So, for example, any suggestions for how the Chinese people are going to rise up against their Communist Masters all on their own - assuming you want that to happen anyway? No external pressures from the rest of the world are needed?

Tom Hunter said...

why does the USA still maintain 36 Army, 1 Marine, and four Air Force bases in Germany? Who are they "defending" against what perceived enemy? The USSR is gone, yet Germany is still occupied.

Exactamundo!

So you are a supporter of President Trump?

Good boy!

Tom Hunter said...

Russia has descended into a kleptocracy, almost indistinguishable from the Stalinist Kleptocracy that preceded it.

Also true but that should not prevent us celebrating the end of Communism in Russia either. Apart from a small fringe, not even Russians regret that, although they're still pissed about the whole loss-of-empire thing. And as bad as the Kleptocracy is now is does not even come close to the horrors of Stalinism - as any "Pure Communist" or Anarchist should acknowledge, since the power of the state is not being weilded in all areas of life now.

You're super concerned about the power of the state, no?

Meet the new boss, same as the old boss.
Oh I've been saying for years now that Putin is just another Czar in a long line of them. It seems to be a psychological or cultural bug with the Russian people that they love The Strong Man, irrespective of whatever political system they have. The best we can hope for is sufficient democracy to limit future Czars from using the full power of the state.

But again - that still does not justify not destroying Communism in the USSR, or elsewhere.

Wiley Trout said...

The two greatest events of my lifetime have been the fall of the Wall and the moon landings. Both, in their own way the triumph of people (and I include Gorby) over seemingly insurmountable odds. 1946 to whenever I shuffle off I doubt that I will witness anything greater.

Adolf Fiinkensein said...

Roj's beloved 'people power' seems not to have achieved much in Venezuela either..

Tom Hunter said...

I forgot to address this bit of Roj's argument....
Maybe Reagan decided against giving a speech in Tiananmen Square, although that would have been far braver and a true mark of his commitment to freedom. So why didn't he?

Ummm.... this is a serious question rather than just another free-form rant?

Ok - I'll treat it as the former and answer it.

As you point out, West Berlin was controlled by a nation allied to the USA - West Germany. So naturally they could give Reagan a platform to speak and gladly did so.
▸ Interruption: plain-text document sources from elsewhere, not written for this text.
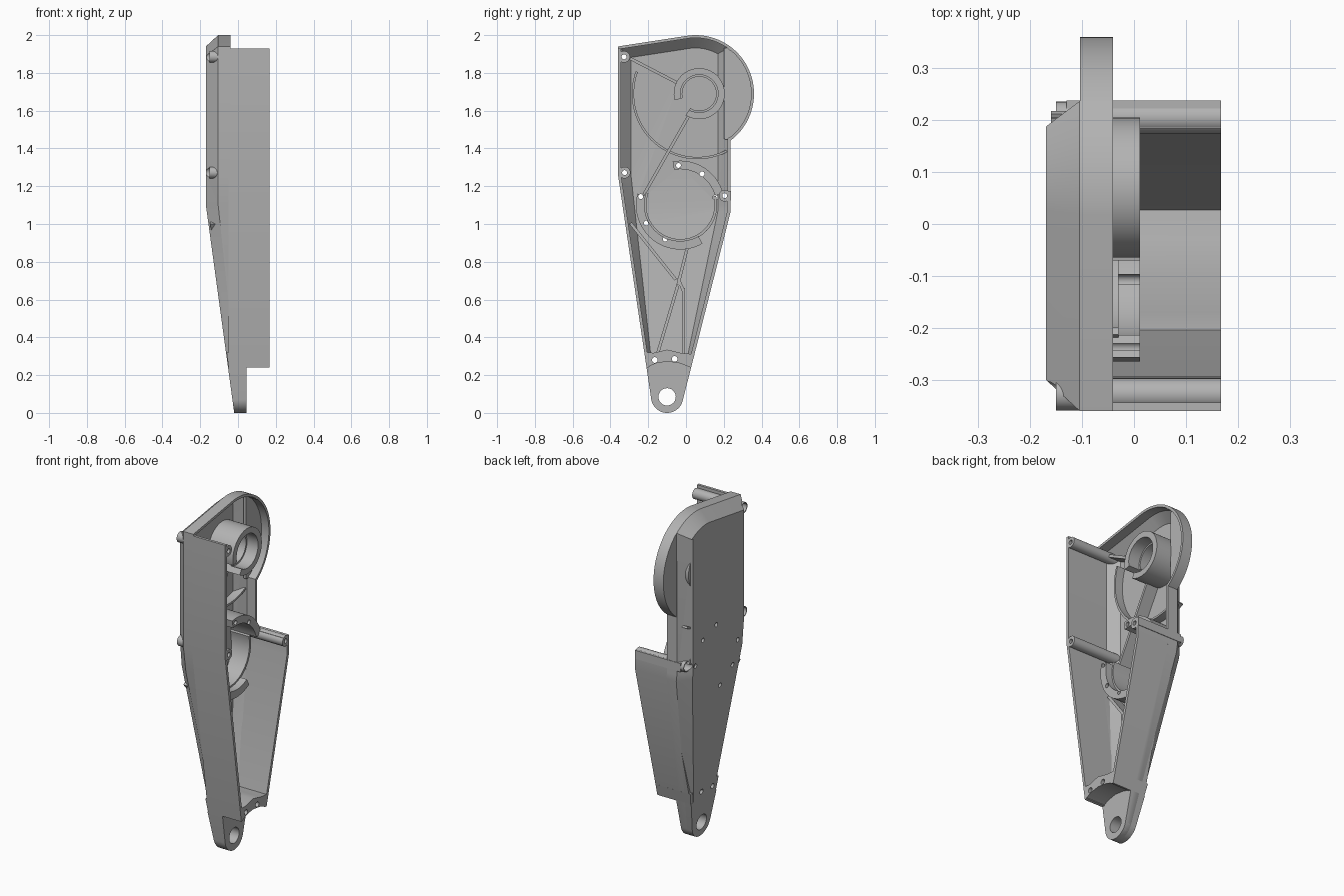
import bpy, bmesh, math
from mathutils import Vector

if "Cube" in bpy.data.objects:
    bpy.data.objects.remove(bpy.data.objects["Cube"], do_unlink=True)

grey = bpy.data.materials.new("plain grey")
grey.use_nodes = True
grey.diffuse_color = (0.45, 0.45, 0.45, 1)
grey.node_tree.nodes["Principled BSDF"].inputs["Base Color"].default_value = (0.45, 0.45, 0.45, 1)

BEND = 1.1          # the floor slopes inward below this height
RIM, EDGE, FLOOR, TALL = -0.04, -0.105, -0.17, 0.168


def warp(x, z):
    """Slope the floor toward the lug below the bend."""
    t = max(0, 1 - z / BEND)
    return x + t * (0.085 - 0.5 * (x - RIM))


def finish(bm, name):
    bmesh.ops.recalc_face_normals(bm, faces=bm.faces)
    mesh = bpy.data.meshes.new(name)
    bm.to_mesh(mesh)
    bm.free()
    ob = bpy.data.objects.new(name, mesh)
    bpy.context.collection.objects.link(ob)
    mesh.materials.append(grey)
    return ob


def arc(cy, cz, r, a0, a1, n=24):
    angles = [math.radians(a0 + (a1 - a0) * i / n) for i in range(n + 1)]
    return [(cy + r * math.cos(a), cz + r * math.sin(a)) for a in angles]


def inset(pts, depth):
    """Mitred inset of a counter-clockwise outline."""
    out = []
    for i, p in enumerate(pts):
        a, b, c = Vector(pts[i - 1]), Vector(p), Vector(pts[(i + 1) % len(pts)])
        u, v = (b - a).normalized(), (c - b).normalized()
        nu, nv = Vector((-u.y, u.x)), Vector((-v.y, v.x))
        q = b + (nu + nv) * depth(b.y) / (1 + nu.dot(nv))
        out.append((q.x, q.y))
    return out


def prism(name, pts, x0, x1, bend_base=False, bend_top=False):
    """Extrude a (y, z) outline along x."""
    bm = bmesh.new()
    lo = [bm.verts.new((warp(x0, z) if bend_base else x0, y, z)) for y, z in pts]
    hi = [bm.verts.new((warp(x1, z) if bend_top else x1, y, z)) for y, z in pts]
    bm.faces.new(lo)
    bm.faces.new(hi)
    for i in range(len(pts)):
        bm.faces.new((lo[i - 1], lo[i], hi[i], hi[i - 1]))
    return finish(bm, name)


def strip(path, w):
    """Thicken an open path to its left by w."""
    n = []
    for i, p in enumerate(path):
        a, b = Vector(path[max(i - 1, 0)]), Vector(path[min(i + 1, len(path) - 1)])
        d = (b - a).normalized()
        n.append((p[0] - d.y * w, p[1] + d.x * w))
    return list(path) + n[::-1]


def ring(name, cy, cz, r0, r1, a0, a1, x0, x1, bend=False):
    pts = arc(cy, cz, r1, a0, a1, 48) + arc(cy, cz, r0, a1, a0, 48)
    return prism(name, pts, x0, x1, bend)


def disc(name, cy, cz, r, x0, x1, bend=False):
    return prism(name, arc(cy, cz, r, 0, 345, 23), x0, x1, bend)


# Shell: one closed loft, outer floor to rim to inner floor
CY, CZ, R = 0.05, 1.69, 0.31
lug_arc = arc(-0.1, 0.085, 0.085, 188, 346)
outline = ([(-0.36, 1.94), (-0.36, 1.26)] + lug_arc +
           [(0.235, 1.06)] + arc(CY, CZ, R, 53, 96, 12))
chamfer = lambda z: 0.06 * min(1, 0.2 + 0.8 * z / BEND)
wall = 0.015
inner = inset(outline, lambda z: wall)
layers = [(inset(outline, chamfer), FLOOR), (outline, EDGE), (outline, RIM),
          (inner, RIM), (inner, EDGE + 0.008),
          (inset(outline, lambda z: chamfer(z) + 0.008), FLOOR + 0.02)]
bm = bmesh.new()
loops = [[bm.verts.new((x, y, z)) for y, z in pts] for pts, x in layers]
bm.faces.new(loops[0])
bm.faces.new(loops[-1])
for a, b in zip(loops, loops[1:]):
    for i in range(len(a)):
        bm.faces.new((a[i - 1], a[i], b[i], b[i - 1]))
bmesh.ops.bisect_plane(bm, geom=bm.verts[:] + bm.edges[:] + bm.faces[:],
                       plane_co=(0, 0, BEND), plane_no=(0, 0, 1))
for v in bm.verts:
    v.co.x = warp(v.co.x, v.co.z)
shell = finish(bm, "shell")

# Round bulge on the back edge
bulge_floor = prism("bulge_floor", arc(CY, CZ, R, -53, 53) + [(0.2, 1.93), (0.2, 1.45)], -0.104, -0.088)
bulge_rim = ring("bulge_rim", CY, CZ, R - wall, R, -53, 53, -0.104, RIM)

# Tall side walls, bottom flange and lug
front_wall = prism("front_wall", strip([(-0.36, 1.93), (-0.36, 1.26), (-0.209, 0.24)], 0.016), -0.05, TALL)
back_wall = prism("back_wall", strip([(0.027, 0.24), (0.235, 1.06), (0.235, 1.17)], 0.018), -0.05, TALL)
back_tab = prism("back_tab", [(0.185, 1.125), (0.238, 1.125), (0.238, 1.175), (0.185, 1.175)], -0.13, TALL)
arch = [(0.027, 0.24), (-0.03, 0.262), (-0.1, 0.272), (-0.16, 0.262), (-0.209, 0.24)]
flange_top = [(-0.218, 0.32), (-0.17, 0.318), (-0.1, 0.335), (-0.03, 0.318), (0.045, 0.31)]
flange = prism("bottom_flange", arch + flange_top, -0.165, TALL, True)
lug = prism("lug", [(-0.209, 0.24)] + lug_arc + arch, FLOOR, 0.045, True)

# Screw columns along the walls
corners = [(-0.328, 1.885), (-0.325, 1.272), (0.205, 1.15)]
columns = [disc("screw_column", y, z, 0.031, -0.15, TALL) for y, z in corners]

# Bearing ring, motor ring and bosses
ring("bearing_ring", 0.07, 1.69, 0.1, 0.135, -122, 195, -0.16, 0.012)
ring("bearing_lip", 0.07, 1.69, 0.09, 0.102, -122, 195, -0.16, -0.06)
MY, MZ = -0.03, 1.1
motor = [ring("motor_ring_upper", MY, MZ, 0.19, 0.235, 15, 100, -0.16, 0.012, True),
         ring("motor_ring_lower", MY, MZ, 0.19, 0.235, 165, 300, -0.16, 0.012, True)]
ring("motor_ring_thin", MY, MZ, 0.18, 0.195, 160, 375, -0.16, -0.03, True)
ring("outer_arc_rib", 0.06, 1.69, 0.335, 0.347, 160, 297, -0.16, -0.1)

# Ribs on the floor
ribs = [[(-0.3, 1.87), (-0.05, 1.74)], [(0.01, 1.58), (-0.23, 1.16)],
        [(-0.3, 1.0), (-0.06, 0.7)], [(0.0, 0.88), (-0.05, 0.68)],
        [(-0.05, 0.68), (-0.16, 0.31)], [(-0.02, 0.66), (-0.02, 0.31)],
        [(-0.05, 0.71), (-0.02, 0.64)]]
for path in ribs:
    prism("floor_rib", strip(path, 0.016), -0.16, -0.075, True, True)

# Drill the holes
motor_holes = [(-0.04, 1.31), (0.085, 1.265), (0.155, 1.14),
               (-0.24, 1.145), (-0.21, 1.005), (-0.11, 0.92)]
flange_holes = [(-0.165, 0.28), (-0.06, 0.286)]


def drill(targets, cutters):
    for ob in targets:
        for c in cutters:
            mod = ob.modifiers.new("hole", "BOOLEAN")
            mod.operation, mod.solver, mod.object = "DIFFERENCE", "EXACT", c
    graph = bpy.context.evaluated_depsgraph_get()
    for ob in targets:
        mesh = bpy.data.meshes.new_from_object(ob.evaluated_get(graph))
        ob.modifiers.clear()
        ob.data = mesh
    for c in cutters:
        bpy.data.objects.remove(c, do_unlink=True)


drill([shell], [disc("cutter", CY, CZ, R - wall, -0.088, 0.1)])
drill([shell] + motor, [disc("cutter", y, z, 0.013, -0.3, 0.3) for y, z in motor_holes])
drill([shell, flange, lug], [disc("cutter", y, z, 0.015, -0.3, 0.3) for y, z in flange_holes])
drill([shell, lug], [disc("cutter", -0.1, 0.085, 0.046, -0.3, 0.3)])
drill([shell, back_tab] + columns, [disc("cutter", y, z, 0.013, -0.3, 0.3) for y, z in corners])
drill([shell, back_tab] + columns, [disc("cutter", y, z, 0.026, -0.3, -0.115) for y, z in corners])

# Smooth the curved faces, keep the edges sharp
bpy.ops.object.select_all(action="DESELECT")
for ob in bpy.context.collection.objects:
    if ob.type == "MESH" and grey.name in ob.data.materials:
        ob.select_set(True)
        bpy.context.view_layer.objects.active = ob
bpy.ops.object.shade_smooth_by_angle(angle=math.radians(30))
Whereas - Fun Fact here - Tiananmen Square was controlled by the Chinese Communist Party, and I don't think they'd have had any interest in allowing Mr Reagan giving a speech like that in 1987 or 1989 or ever!
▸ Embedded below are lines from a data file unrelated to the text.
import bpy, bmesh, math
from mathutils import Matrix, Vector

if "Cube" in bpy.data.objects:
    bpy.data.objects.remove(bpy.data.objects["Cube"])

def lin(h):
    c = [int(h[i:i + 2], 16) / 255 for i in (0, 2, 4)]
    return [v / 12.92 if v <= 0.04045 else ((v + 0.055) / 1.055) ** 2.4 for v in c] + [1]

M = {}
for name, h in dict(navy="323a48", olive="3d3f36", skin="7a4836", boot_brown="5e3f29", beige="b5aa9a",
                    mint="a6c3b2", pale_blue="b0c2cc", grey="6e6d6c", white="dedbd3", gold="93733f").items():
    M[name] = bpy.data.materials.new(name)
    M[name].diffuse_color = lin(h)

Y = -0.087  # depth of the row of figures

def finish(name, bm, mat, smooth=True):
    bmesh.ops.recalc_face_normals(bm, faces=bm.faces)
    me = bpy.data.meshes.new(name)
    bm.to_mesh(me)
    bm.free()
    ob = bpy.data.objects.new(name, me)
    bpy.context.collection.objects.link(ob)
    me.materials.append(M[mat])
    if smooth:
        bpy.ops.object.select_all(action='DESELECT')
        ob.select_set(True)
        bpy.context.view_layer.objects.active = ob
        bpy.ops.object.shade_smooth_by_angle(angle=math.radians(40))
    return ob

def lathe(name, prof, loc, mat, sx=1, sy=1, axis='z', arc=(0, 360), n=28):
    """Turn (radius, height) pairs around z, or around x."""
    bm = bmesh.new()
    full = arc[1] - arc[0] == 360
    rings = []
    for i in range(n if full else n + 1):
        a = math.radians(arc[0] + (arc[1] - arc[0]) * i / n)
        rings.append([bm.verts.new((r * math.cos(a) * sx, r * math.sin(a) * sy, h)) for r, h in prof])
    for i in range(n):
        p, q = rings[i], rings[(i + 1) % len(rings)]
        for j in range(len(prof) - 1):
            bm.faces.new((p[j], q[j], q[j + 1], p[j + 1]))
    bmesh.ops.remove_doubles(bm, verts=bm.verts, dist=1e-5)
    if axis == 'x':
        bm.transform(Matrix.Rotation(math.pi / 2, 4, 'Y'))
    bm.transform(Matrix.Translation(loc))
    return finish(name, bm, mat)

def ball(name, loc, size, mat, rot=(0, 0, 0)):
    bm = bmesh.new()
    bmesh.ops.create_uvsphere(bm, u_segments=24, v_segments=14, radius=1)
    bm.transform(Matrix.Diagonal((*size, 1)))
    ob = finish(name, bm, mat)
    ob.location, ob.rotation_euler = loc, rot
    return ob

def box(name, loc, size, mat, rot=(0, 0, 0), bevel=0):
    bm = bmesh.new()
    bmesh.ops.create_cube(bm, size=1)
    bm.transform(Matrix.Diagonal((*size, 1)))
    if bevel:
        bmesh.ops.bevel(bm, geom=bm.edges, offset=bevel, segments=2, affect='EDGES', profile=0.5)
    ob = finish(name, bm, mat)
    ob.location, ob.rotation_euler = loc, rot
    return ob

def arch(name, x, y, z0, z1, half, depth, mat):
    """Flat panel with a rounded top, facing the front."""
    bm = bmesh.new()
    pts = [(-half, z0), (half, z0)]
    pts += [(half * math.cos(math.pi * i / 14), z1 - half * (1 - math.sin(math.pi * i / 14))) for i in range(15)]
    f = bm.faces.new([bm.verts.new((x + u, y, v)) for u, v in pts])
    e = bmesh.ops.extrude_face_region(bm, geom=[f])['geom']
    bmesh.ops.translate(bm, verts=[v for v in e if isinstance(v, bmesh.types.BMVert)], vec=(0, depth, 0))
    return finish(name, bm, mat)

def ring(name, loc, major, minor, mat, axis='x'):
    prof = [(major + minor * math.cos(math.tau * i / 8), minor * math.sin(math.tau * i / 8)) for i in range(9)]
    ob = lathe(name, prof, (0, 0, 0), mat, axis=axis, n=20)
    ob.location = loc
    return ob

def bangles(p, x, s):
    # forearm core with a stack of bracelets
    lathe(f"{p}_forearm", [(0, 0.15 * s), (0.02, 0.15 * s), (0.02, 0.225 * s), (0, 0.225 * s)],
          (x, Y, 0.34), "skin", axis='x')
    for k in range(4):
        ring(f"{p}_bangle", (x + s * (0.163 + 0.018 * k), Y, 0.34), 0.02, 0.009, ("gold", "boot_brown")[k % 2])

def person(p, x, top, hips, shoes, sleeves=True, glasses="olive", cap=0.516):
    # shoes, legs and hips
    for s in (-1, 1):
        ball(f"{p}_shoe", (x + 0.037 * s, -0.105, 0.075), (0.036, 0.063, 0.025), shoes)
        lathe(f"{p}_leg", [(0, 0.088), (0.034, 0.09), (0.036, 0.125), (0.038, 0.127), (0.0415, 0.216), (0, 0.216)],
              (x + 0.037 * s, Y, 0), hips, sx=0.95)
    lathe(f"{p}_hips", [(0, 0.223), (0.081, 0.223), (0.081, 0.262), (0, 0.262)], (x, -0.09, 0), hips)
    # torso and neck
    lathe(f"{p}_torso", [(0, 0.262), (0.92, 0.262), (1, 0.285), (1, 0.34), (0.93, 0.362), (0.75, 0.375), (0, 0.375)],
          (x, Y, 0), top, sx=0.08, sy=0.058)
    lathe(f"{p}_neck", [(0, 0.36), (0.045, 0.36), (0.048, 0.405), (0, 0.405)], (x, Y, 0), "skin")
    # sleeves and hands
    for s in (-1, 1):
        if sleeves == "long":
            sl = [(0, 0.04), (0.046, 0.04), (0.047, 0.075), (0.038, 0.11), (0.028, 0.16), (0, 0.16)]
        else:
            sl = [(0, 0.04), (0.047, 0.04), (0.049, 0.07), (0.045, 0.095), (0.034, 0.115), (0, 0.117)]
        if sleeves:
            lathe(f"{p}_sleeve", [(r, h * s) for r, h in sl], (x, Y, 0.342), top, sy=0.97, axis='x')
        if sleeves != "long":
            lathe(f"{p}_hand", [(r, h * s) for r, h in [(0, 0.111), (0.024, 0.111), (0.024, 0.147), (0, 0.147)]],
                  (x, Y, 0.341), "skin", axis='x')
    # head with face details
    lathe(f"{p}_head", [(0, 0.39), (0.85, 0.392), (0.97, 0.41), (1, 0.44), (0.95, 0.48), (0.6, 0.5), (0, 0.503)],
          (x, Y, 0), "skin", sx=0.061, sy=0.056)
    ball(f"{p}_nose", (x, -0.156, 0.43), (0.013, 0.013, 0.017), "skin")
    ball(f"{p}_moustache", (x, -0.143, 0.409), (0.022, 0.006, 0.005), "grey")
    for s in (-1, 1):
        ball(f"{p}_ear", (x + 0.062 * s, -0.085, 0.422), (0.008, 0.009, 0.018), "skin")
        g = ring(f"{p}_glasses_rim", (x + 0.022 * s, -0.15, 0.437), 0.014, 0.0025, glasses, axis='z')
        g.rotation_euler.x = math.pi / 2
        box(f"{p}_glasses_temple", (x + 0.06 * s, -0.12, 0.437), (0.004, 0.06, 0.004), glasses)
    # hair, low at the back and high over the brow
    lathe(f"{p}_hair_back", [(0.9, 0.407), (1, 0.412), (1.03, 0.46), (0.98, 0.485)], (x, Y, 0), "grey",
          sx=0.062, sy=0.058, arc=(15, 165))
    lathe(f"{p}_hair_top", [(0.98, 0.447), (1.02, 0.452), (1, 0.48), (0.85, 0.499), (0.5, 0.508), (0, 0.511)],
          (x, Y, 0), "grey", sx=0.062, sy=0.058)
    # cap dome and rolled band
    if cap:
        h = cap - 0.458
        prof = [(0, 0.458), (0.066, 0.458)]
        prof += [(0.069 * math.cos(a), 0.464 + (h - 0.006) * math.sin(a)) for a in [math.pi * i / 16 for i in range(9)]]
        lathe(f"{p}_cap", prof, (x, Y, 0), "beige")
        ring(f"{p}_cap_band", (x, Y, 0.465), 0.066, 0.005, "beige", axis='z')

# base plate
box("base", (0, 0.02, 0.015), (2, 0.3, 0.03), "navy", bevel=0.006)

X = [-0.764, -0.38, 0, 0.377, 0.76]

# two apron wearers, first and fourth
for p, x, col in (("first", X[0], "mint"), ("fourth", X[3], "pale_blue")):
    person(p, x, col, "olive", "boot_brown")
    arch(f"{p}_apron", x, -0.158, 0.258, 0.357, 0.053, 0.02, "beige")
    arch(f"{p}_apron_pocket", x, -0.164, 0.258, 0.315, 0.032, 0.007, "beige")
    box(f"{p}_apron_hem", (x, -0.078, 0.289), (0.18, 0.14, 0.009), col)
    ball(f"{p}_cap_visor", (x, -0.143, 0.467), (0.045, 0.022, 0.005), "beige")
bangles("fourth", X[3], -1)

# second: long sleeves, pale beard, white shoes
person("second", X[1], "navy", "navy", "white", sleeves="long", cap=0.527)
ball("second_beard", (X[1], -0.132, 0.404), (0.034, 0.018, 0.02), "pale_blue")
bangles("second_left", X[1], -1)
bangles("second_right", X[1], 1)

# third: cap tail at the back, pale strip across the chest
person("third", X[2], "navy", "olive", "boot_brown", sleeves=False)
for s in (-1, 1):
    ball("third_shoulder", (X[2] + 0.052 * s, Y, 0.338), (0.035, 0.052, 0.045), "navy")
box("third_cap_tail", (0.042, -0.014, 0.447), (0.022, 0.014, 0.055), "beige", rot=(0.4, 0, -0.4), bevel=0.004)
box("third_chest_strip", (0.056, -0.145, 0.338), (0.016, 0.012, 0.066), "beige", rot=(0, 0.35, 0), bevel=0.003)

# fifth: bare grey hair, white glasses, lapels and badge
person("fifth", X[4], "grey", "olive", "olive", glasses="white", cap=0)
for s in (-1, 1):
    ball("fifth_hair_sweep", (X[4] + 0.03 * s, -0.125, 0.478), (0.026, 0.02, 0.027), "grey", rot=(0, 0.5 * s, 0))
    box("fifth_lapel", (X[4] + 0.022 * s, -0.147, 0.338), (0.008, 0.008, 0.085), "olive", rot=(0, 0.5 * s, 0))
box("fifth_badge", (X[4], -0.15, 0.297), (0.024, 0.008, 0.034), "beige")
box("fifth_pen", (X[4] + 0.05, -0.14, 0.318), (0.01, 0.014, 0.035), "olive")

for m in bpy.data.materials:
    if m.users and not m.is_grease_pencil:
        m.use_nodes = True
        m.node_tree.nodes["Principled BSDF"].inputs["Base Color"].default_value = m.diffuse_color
That answer your question?

RosscoWlg said...

Especially for Roojie

"Every Socialist utopia is only 1 more execution away from perfection."

Unattributed but someone must have said it

Anonymous said...

Another good post thanks Tom.

We were in London at the time. As you said we couldn’t believe the wall was coming down. When we visited Berlin in July 1990 we went to see the remains of the wall, but there was nothing but grass. The wall had been removed. As you say something we had grown up with and considered solid, Just gone. It was a heady time.

Sadly it wasn’t the outbreak of peace we all hoped for. Whilst touring Europe we watched media coverage of the build up to the first Gulf war.

Paranormal

Anonymous said...

Another good post Tom, and a very positive one, however, the events you have mentioned were unfortunately an exception, rather than the rule.
One mustn't forget the tens of millions of civilians killed by the Governments of Stalin, Mao, and Hitler, etc, otherwise we have learned nothing.

Oddball

Tom Hunter said...

Thanks folks

I didn't get to visit Europe until 1994 and when we went to Berln all that saw of the Wall was the preserved Checkpoint Charlie crossing - with a golden Statue of Liberty beside it. We heard that you could find bits of the still-intact wall around the city if you looked but we didn't have the time.

And apparently there are pieces all over the world now, including around Germany, but I can't seem to find any that are on their original site.

Of course the joke is that it often feels like we're drifting into that world anyway - who needs the Stasi when you've got Facebook. 😅